I can't believe it's been nearly two weeks since over 650,000 people took to the streets across the globe, calling on world leaders to make strong commitments to tackling climate change. What a great show of strength from the climate movement. I still feel incredibly elated by the whole day, let's hope the momentum carries on next year and helps push for a global deal at the Paris climate conference. There will be more opportunities to get involved with the Climate Coalition throughout next year, so watch this space.
Of course all the serious stuff was taking place in New York. Here's RSPB's Conservation Director Martin Harper blogging about David Cameron's speech to the UN Climate Summit (and the Labour Party Conference, which is where he was blogging from); and here is Martin's own response to that speech.
Whilst we definitely need strong leadership if we are going to face this issue head-on, there are things we can all do to help reduce our impact on this incredible planet we call home. Here's a truly inspirational blog from RSPB volunteer Paul Martin, on how one person can really make a difference.
Climate change - what difference can one person make?
I'm certainly taking notes on what more I can do!
What did you think of the Prime Minister's speech?
An enormous and heart-felt thank you to all those individuals, organisations, community groups and local politicians who’ve stood up for Lodge Hill and its precious wildlife, and our protected areas all over England by asking Eric Pickles to call-in the decision to build 5,000 houses at Lodge Hill and put it through a full public inquiry.
We can still ask until midnight tonight, so if you’ve not done so yet there’s still time to send your email, and encourage your friends and family to do the same.
Although the deadline for us to ask the Secretary of State to step in and save Lodge Hill is today, a decision does not have to be made immediately. Together, we’ve done everything we can to show that building on Lodge Hill undermines the protection of sites like it all over England and that this matters to us all. However, the final decision is entirely discretionary.
Mr Pickles has just tweeted a link to this statement: https://www.gov.uk/government/news/planning-application-in-lodge-hill-medway announcing that because he is a member of the RSPB, a different Planning Minister will now consider whether or not to call in Lodge Hill (never fear, your emails are getting through to the right place).
As Secretary of State for Communities and Local Government, Mr Pickles presided over the development of the policy that governs all planning, the National Planning and Policy Framework (or NPPF – far less of a mouthful) in 2012. It was on his watch that the hierarchy of protection of our most special sites was kept in place, in the face of substantial pressure for economic growth to trump environmental protection.
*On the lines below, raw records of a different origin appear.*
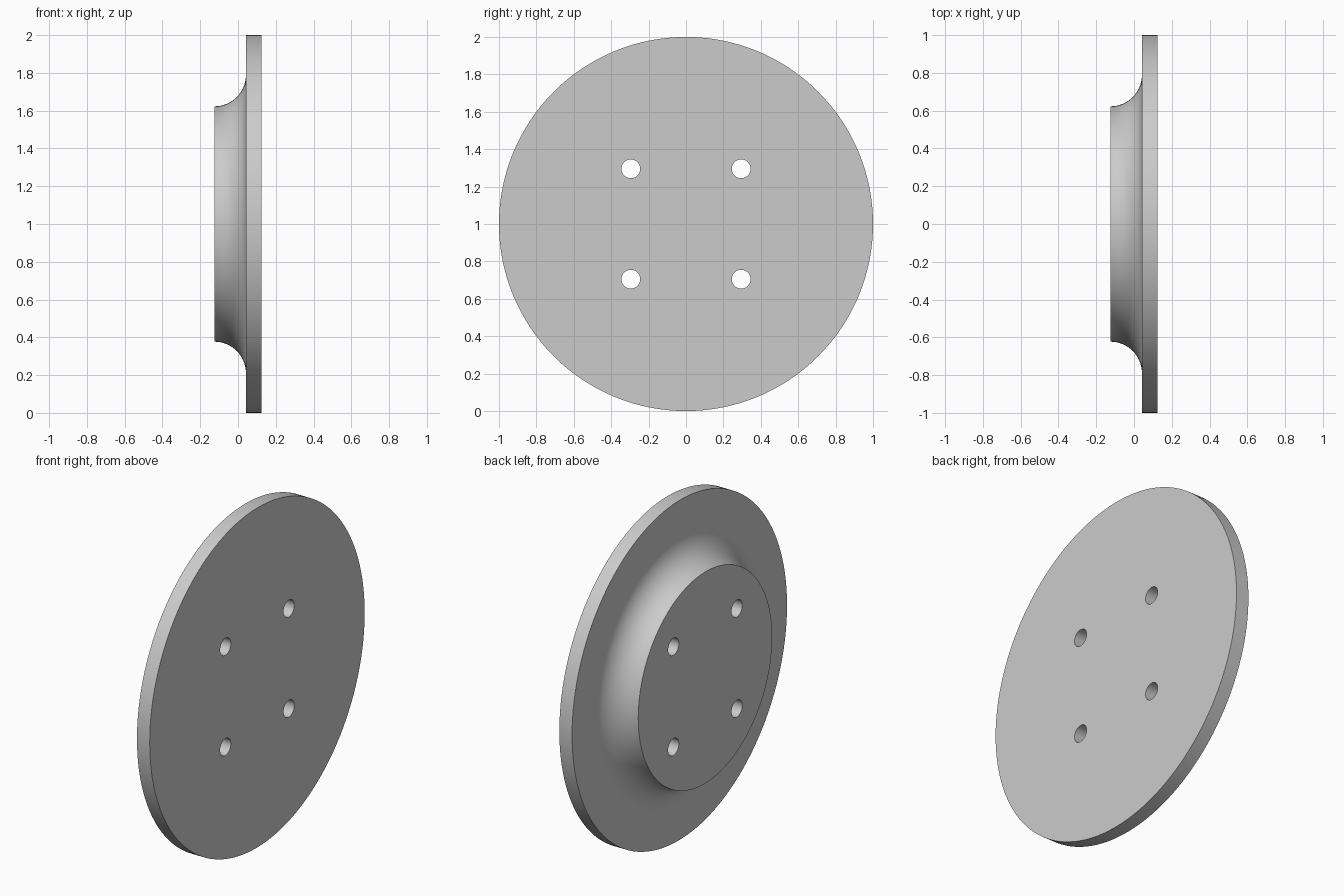
import bpy
import bmesh
from math import cos, sin, pi, radians
from mathutils import Matrix, Vector

cube = bpy.data.objects.get("Cube")
if cube:
    bpy.data.objects.remove(cube, do_unlink=True)

SEGMENTS = 128
BACK, STEP, FACE = -0.125, 0.042, 0.125    # positions along x
RIM, FILLET = 1.0, 0.167
HUB = 0.623
HOLE, OFFSET = 0.05, 0.295

# Plain grey metal
grey = bpy.data.materials.new("plain grey")
grey.use_nodes = True
colour = (0.6, 0.6, 0.6, 1)
grey.diffuse_color = colour
grey.node_tree.nodes["Principled BSDF"].inputs["Base Color"].default_value = colour


def add_object(name, bm):
    mesh = bpy.data.meshes.new(name)
    bmesh.ops.recalc_face_normals(bm, faces=bm.faces)
    bm.to_mesh(mesh)
    bm.free()
    mesh.materials.append(grey)
    obj = bpy.data.objects.new(name, mesh)
    bpy.context.collection.objects.link(obj)
    return obj


# Flanged disc: half profile of (x, radius) with a concave fillet, spun about x
steps = 16
profile = [(BACK + FILLET * sin(a), HUB + FILLET * (1 - cos(a)))
           for a in (i / steps * pi / 2 for i in range(steps + 1))]
profile += [(STEP, RIM), (FACE, RIM)]

bm = bmesh.new()
rings = []
for i in range(SEGMENTS):
    a = 2 * pi * i / SEGMENTS
    rings.append([bm.verts.new((x, r * cos(a), 1 + r * sin(a))) for x, r in profile])
for i, ring in enumerate(rings):
    after = rings[(i + 1) % SEGMENTS]
    for j in range(len(profile) - 1):
        bm.faces.new((ring[j], after[j], after[j + 1], ring[j + 1]))
for end in (0, -1):
    bm.faces.new([ring[end] for ring in rings])
disc = add_object("flanged_disc", bm)

# Four bolt holes
bm = bmesh.new()
for y in (-OFFSET, OFFSET):
    for z in (-OFFSET, OFFSET):
        place = Matrix.Translation(Vector((0, y, 1 + z))) @ Matrix.Rotation(pi / 2, 4, "Y")
        bmesh.ops.create_cone(bm, cap_ends=True, segments=48, radius1=HOLE,
                              radius2=HOLE, depth=0.6, matrix=place)
cutter = add_object("bolt_hole_cutter", bm)
cutter.hide_render = True

cut = disc.modifiers.new("bolt holes", "BOOLEAN")
cut.operation = "DIFFERENCE"
cut.solver = "EXACT"
cut.object = cutter

bpy.ops.object.select_all(action="DESELECT")
disc.select_set(True)
bpy.context.view_layer.objects.active = disc
bpy.ops.object.modifier_apply(modifier=cut.name)
bpy.data.objects.remove(cutter, do_unlink=True)
bpy.ops.object.shade_smooth_by_angle(angle=radians(30))
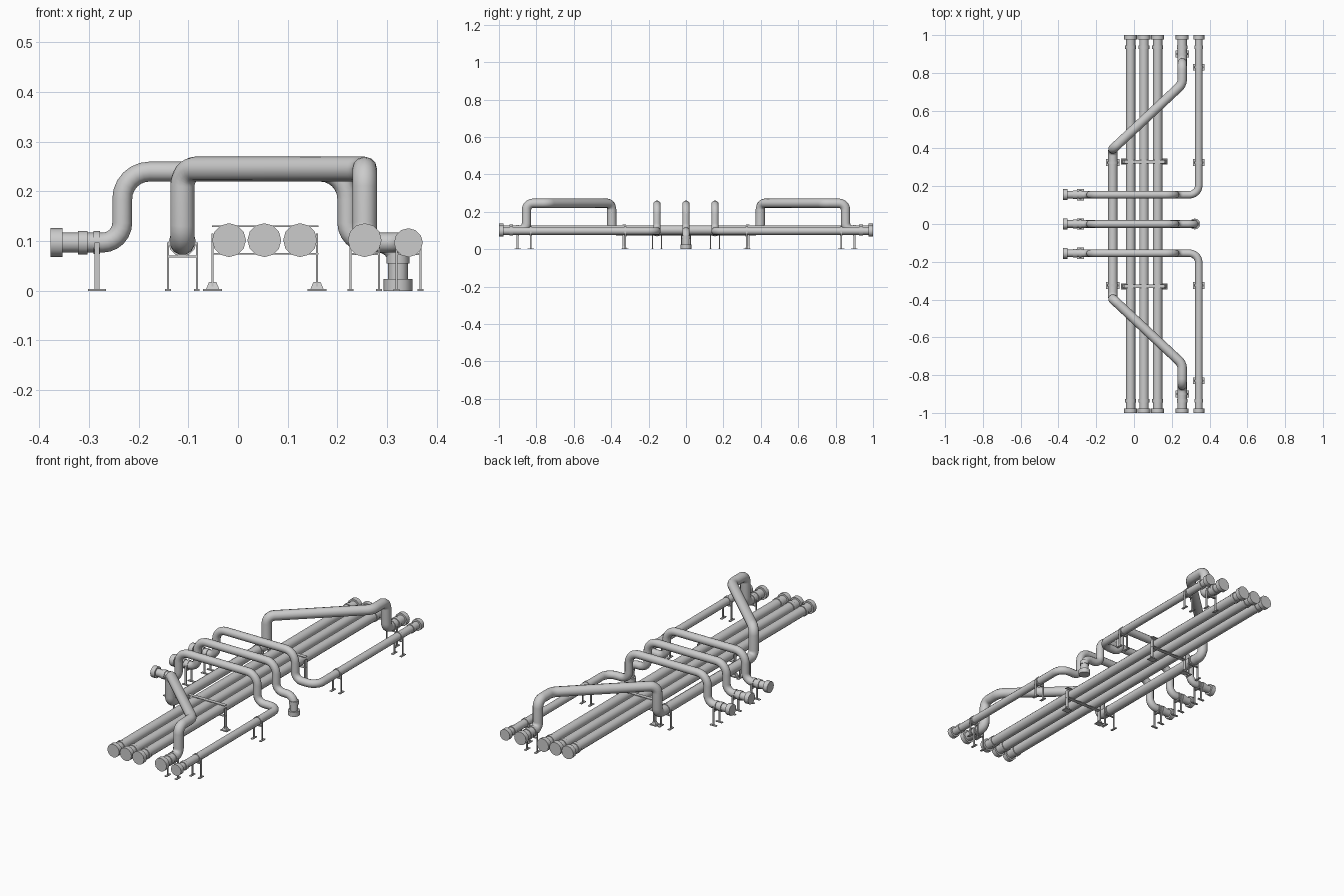
import bpy, bmesh, math
from mathutils import Vector, Matrix

if "Cube" in bpy.data.objects:
    bpy.data.objects.remove(bpy.data.objects["Cube"])


def fillet(points, rads, seg=6):
    # Round each inner corner of a polyline with an arc
    pts = [Vector(p) for p in points]
    out = [pts[0]]
    for i in range(1, len(pts) - 1):
        p = pts[i]
        a, b = (pts[i - 1] - p).normalized(), (pts[i + 1] - p).normalized()
        half = a.angle(b) / 2
        rad = rads[i - 1]
        t = rad / math.tan(half)
        centre = p + (a + b).normalized() * rad / math.sin(half)
        u, v = p + a * t - centre, p + b * t - centre
        axis, ang = u.cross(v).normalized(), u.angle(v)
        out += [centre + Matrix.Rotation(ang * k / seg, 3, axis) @ u for k in range(seg + 1)]
    return out + [pts[-1]]


def tube(name, pts, r):
    cu = bpy.data.curves.new(name, 'CURVE')
    cu.dimensions = '3D'
    cu.bevel_depth = r
    cu.bevel_resolution = 4
    cu.use_fill_caps = True
    sp = cu.splines.new('POLY')
    sp.points.add(len(pts) - 1)
    for q, p in zip(sp.points, pts):
        q.co = (*p, 1)
    tmp = bpy.data.objects.new(name + "_path", cu)
    bpy.context.collection.objects.link(tmp)
    me = bpy.data.meshes.new_from_object(tmp.evaluated_get(bpy.context.evaluated_depsgraph_get()))
    bpy.data.objects.remove(tmp)
    bm = bmesh.new()
    bm.from_mesh(me)
    bmesh.ops.remove_doubles(bm, verts=bm.verts, dist=1e-5)
    bmesh.ops.recalc_face_normals(bm, faces=bm.faces)
    bm.to_mesh(me)
    bm.free()
    ob = bpy.data.objects.new(name, me)
    bpy.context.collection.objects.link(ob)
    bpy.ops.object.select_all(action='DESELECT')
    ob.select_set(True)
    bpy.context.view_layer.objects.active = ob
    bpy.ops.object.shade_smooth_by_angle(angle=math.radians(40))
    return ob


def fitting(name, end, inward, r, flange):
    # End flange and a thin collar behind it
    e, d = Vector(end), Vector(inward)
    tube(name + "_flange", [e, e + d * 0.024], flange)
    tube(name + "_collar", [e + d * 0.055, e + d * 0.074], r + 0.0035)


def boxes(name, parts):
    # parts: (lo, hi, top scale)
    bm = bmesh.new()
    for lo, hi, taper in parts:
        lo, hi = Vector(lo), Vector(hi)
        c, s = (lo + hi) / 2, hi - lo
        vs = bmesh.ops.create_cube(bm, size=1)['verts']
        for v in vs:
            k = taper if v.co.z > 0 else 1
            v.co = c + Vector((v.co.x * s.x * k, v.co.y * s.y * k, v.co.z * s.z))
    me = bpy.data.meshes.new(name)
    bm.to_mesh(me)
    bm.free()
    ob = bpy.data.objects.new(name, me)
    bpy.context.collection.objects.link(ob)
    return ob


def support(name, x, y, z, r, along_x=False):
    # Pipe band, two legs with feet and a crossbar under the pipe
    d = Vector((1, 0, 0)) if along_x else Vector((0, 1, 0))
    c = Vector((x, y, z))
    tube(name + "_band", [c - d * 0.0065, c + d * 0.0065], r + 0.003)
    o = r + 0.004
    h = z - r - 0.003
    parts = [((-o, -0.005, h - 0.002), (o, 0.005, h + 0.002), 1)]
    for s in (-o, o):
        parts.append(((s - 0.002, -0.005, 0), (s + 0.002, 0.005, z), 1))
        parts.append(((s - 0.006, -0.018, 0), (s + 0.006, 0.018, 0.004), 1))
    ob = boxes(name + "_stand", parts)
    ob.location = (x, y, 0)
    if along_x:
        ob.rotation_euler.z = math.pi / 2


ZL, ZH, ZP = 0.097, 0.24, 0.102

# Three long main pipes
for i, x in enumerate((-0.018, 0.053, 0.125)):
    tube(f"main_pipe_{i}", [(x, -1, ZP), (x, 1, ZP)], 0.025)
    for s in (-1, 1):
        fitting(f"main_pipe_{i}_end", (x, s, ZP), (0, -s, 0), 0.025, 0.034)

# Bypass pipe crossing over the mains at both ends
half = [(0.255, 1, ZP), (0.255, 0.853, ZP), (0.255, 0.853, 0.245), (0.255, 0.74, 0.245),
        (-0.112, 0.397, 0.245), (-0.112, 0.397, ZL)]
rads = [0.035, 0.035, 0.06, 0.035, 0.035]
path = half + [(x, -y, z) for x, y, z in reversed(half)]
tube("bypass_pipe", fillet(path, rads + rads[::-1]), 0.025)

for s in (-1, 1):
    fitting("bypass_end", (0.255, s, ZP), (0, -s, 0), 0.025, 0.034)
    support("bypass_end_support", 0.255, s * 0.9, ZP, 0.025)
    support("bypass_mid_support", -0.112, s * 0.325, ZL, 0.025)

    # Side branch pipes bridging over the mains
    y = s * 0.155
    tube("branch_pipe", fillet([(0.343, s, ZL), (0.343, y, ZL), (0.22, y, ZL), (0.22, y, ZH),
                                (-0.233, y, ZH), (-0.233, y, ZL), (-0.377, y, ZL)],
                               [0.05, 0.04, 0.055, 0.055, 0.04]), 0.02)
    fitting("branch_end", (0.343, s, ZL), (0, -s, 0), 0.02, 0.029)
    for v in (0.325, 0.83):
        support("branch_support", 0.343, s * v, ZL, 0.02)

    # Wide frame carrying the three mains
    f = s * 0.33
    parts = [((-0.052, f - 0.01, z - 0.0015), (0.162, f + 0.01, z + 0.0015), 1) for z in (0.075, 0.13)]
    for x in (-0.051, 0.159):
        parts.append(((x - 0.002, f - 0.01, 0), (x + 0.002, f + 0.01, 0.115), 1))
        parts.append(((x - 0.019, f - 0.016, 0), (x + 0.019, f + 0.016, 0.004), 1))
        parts.append(((x - 0.013, f - 0.012, 0.004), (x + 0.013, f + 0.012, 0.018), 0.55))
    boxes("main_frame", parts)

# Middle branch that drops to the floor
tube("middle_branch_pipe", fillet([(0.322, 0, 0), (0.322, 0, ZL), (0.22, 0, ZL), (0.22, 0, ZH),
                                   (-0.233, 0, ZH), (-0.233, 0, ZL), (-0.377, 0, ZL)],
                                  [0.04, 0.04, 0.055, 0.055, 0.04]), 0.02)
fitting("middle_branch_drop", (0.322, 0, 0), (0, 0, 1), 0.02, 0.029)

# Left ends of all three branches
for y in (-0.155, 0, 0.155):
    fitting("branch_left_end", (-0.377, y, ZL), (1, 0, 0), 0.02, 0.029)
    support("branch_left_support", -0.284, y, ZL, 0.02, True)
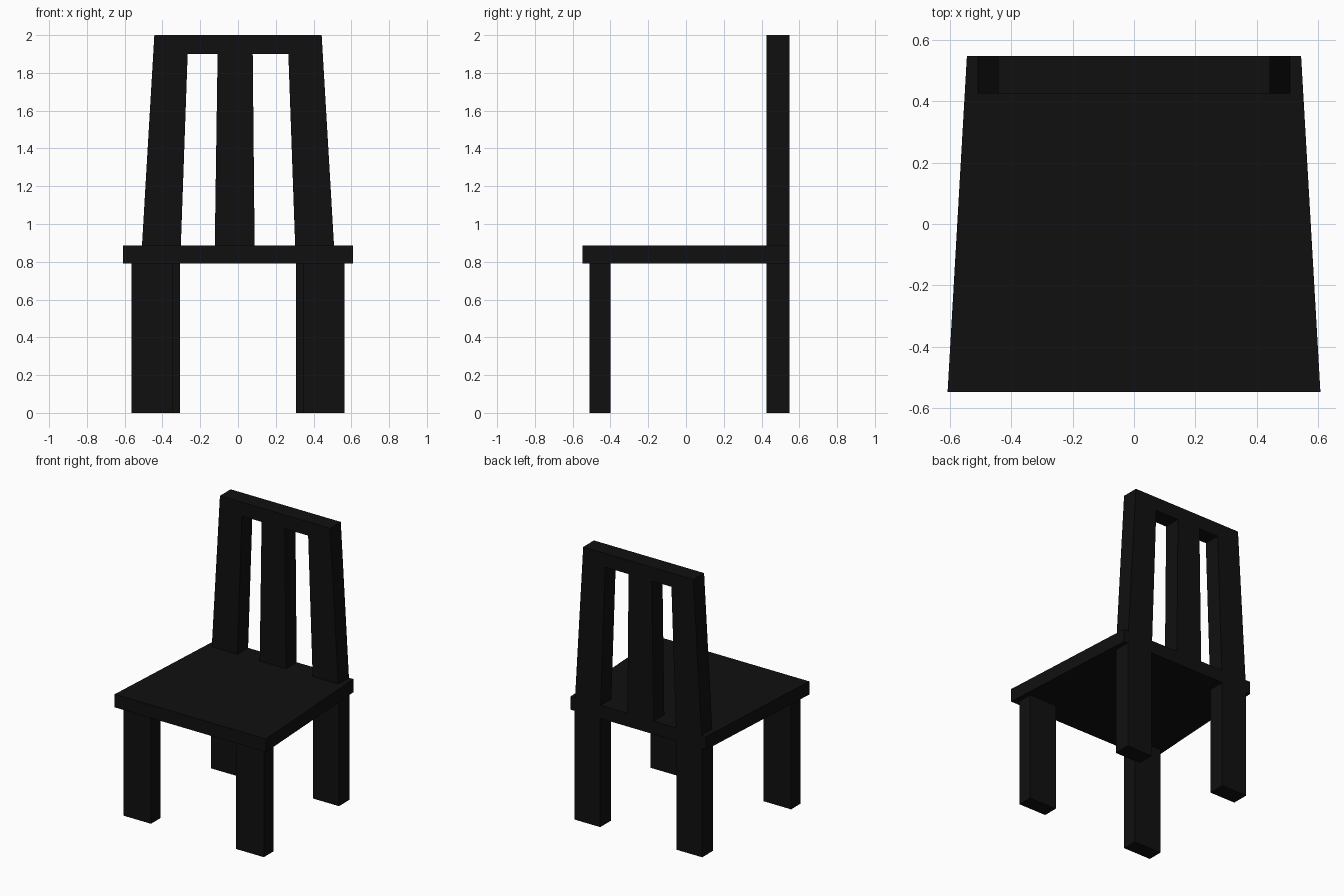
import bpy

if "Cube" in bpy.data.objects:
    bpy.data.objects.remove(bpy.data.objects["Cube"])

black = bpy.data.materials.new("black_paint")
black.diffuse_color = (0.005, 0.005, 0.005, 1)
black.use_nodes = True
black.node_tree.nodes["Principled BSDF"].inputs["Base Color"].default_value = black.diffuse_color


def prism(name, profile, lo, hi, axis):
    """Extrude a counter-clockwise 2D outline: axis 'z' uses (x, y), axis 'y' uses (x, z)."""
    n = len(profile)
    if axis == 'z':
        verts = [(a, b, h) for h in (lo, hi) for a, b in profile]
    else:
        verts = [(a, h, b) for h in (hi, lo) for a, b in profile]
    faces = [tuple(reversed(range(n))), tuple(range(n, 2 * n))]
    faces += [(i, (i + 1) % n, n + (i + 1) % n, n + i) for i in range(n)]
    mesh = bpy.data.meshes.new(name)
    mesh.from_pydata(verts, [], faces)
    mesh.materials.append(black)
    obj = bpy.data.objects.new(name, mesh)
    bpy.context.collection.objects.link(obj)
    return obj


def mirror_x(obj):
    obj.modifiers.new("mirror", 'MIRROR').use_axis[0] = True


BACK_Y0, BACK_Y1 = 0.425, 0.548
SEAT_Z0, SEAT_Z1 = 0.79, 0.885

# Seat: trapezoid, wider at the front
prism("seat", [(-0.608, -0.548), (0.608, -0.548), (0.545, 0.548), (-0.545, 0.548)],
      SEAT_Z0, SEAT_Z1, 'z')

# Front legs
mirror_x(prism("front_legs", [(0.343, -0.51), (0.565, -0.51), (0.565, -0.40), (0.343, -0.40)],
               0, SEAT_Z0, 'z'))

# Back legs: straight to the seat, then tapering inward up to the top
mirror_x(prism("back_legs", [(0.306, 0), (0.514, 0), (0.514, SEAT_Z0), (0.443, 2),
                             (0.263, 2), (0.306, SEAT_Z0)], BACK_Y0, BACK_Y1, 'y'))

# Top rail between the back legs
prism("top_rail", [(-0.267, 1.9), (0.267, 1.9), (0.263, 2), (-0.263, 2)],
      BACK_Y0, BACK_Y1, 'y')

# Centre slat, slightly off centre and tapering upward
prism("back_slat", [(-0.123, SEAT_Z1), (0.088, SEAT_Z1), (0.078, 1.9), (-0.108, 1.9)],
      BACK_Y0, BACK_Y1, 'y')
It would be a great shame if the excellent protection he oversaw then were undermined by Medway Council Planning Committee’s decision now.
We’re all looking forward to hearing what the Planning Minister who takes over responsibility for this will decide, and we very much hope they uphold Mr Pickles' own good work of two years ago.
Over the past two weeks we've been focussed on convincing Eric Pickles of the importance of England’s special sites for wildlife, and marching in our tens of thousands to show those leaders attending today’s UN Climate Summit that we want to see action on climate change, for people, wildlife, and a cleaner, greener future.
(We have until the end of Thursday to ask Eric Pickles to step in to uphold the laws protecting England’s best sites for wildlife from development, so do email him today if you’ve not yet done so!)
Over the same period Jean-Claude Juncker, the new President of the European Commission, has also announced his new line-up of European Commissioners. Against such a positive backdrop as the hundreds of thousands of people globally who marched for a greener future, it’s disappointing and frustrating that there is no senior Commissioner with responsibility for sustainability (and within it climate and the environment) and that the mandate of these Commissioners is a clear, and almost exclusive, focus on growth, which comes so often at the expense of the environment. Our Conservation Director, Martin Harper, has laid out what it looks like and the implications for nature across the EU in his blog.
But there is a silver lining. Before these Commissioners are confirmed, Members of European Parliament have the chance to challenge and question their mandates. Our MEPs need to ask the right questions of those with responsibility for environmental issues to get commitments that environmental protection will not be sidelined or watered down in pursuit of ‘growth at any cost’. Our chief executive, Mike Clarke has sent his own letter to UK MEPs, expressing our concerns about the future of the environment under President Juncker’s new structure, and what ought to be changed.
If you’re concerned too, you can write to your MEP and encourage them, or their environment representatives, to ask challenging questions of the new Commissioners in next week’s hearings.
Find out more about what we’ve said and what you can do on our Saving Special Places blog.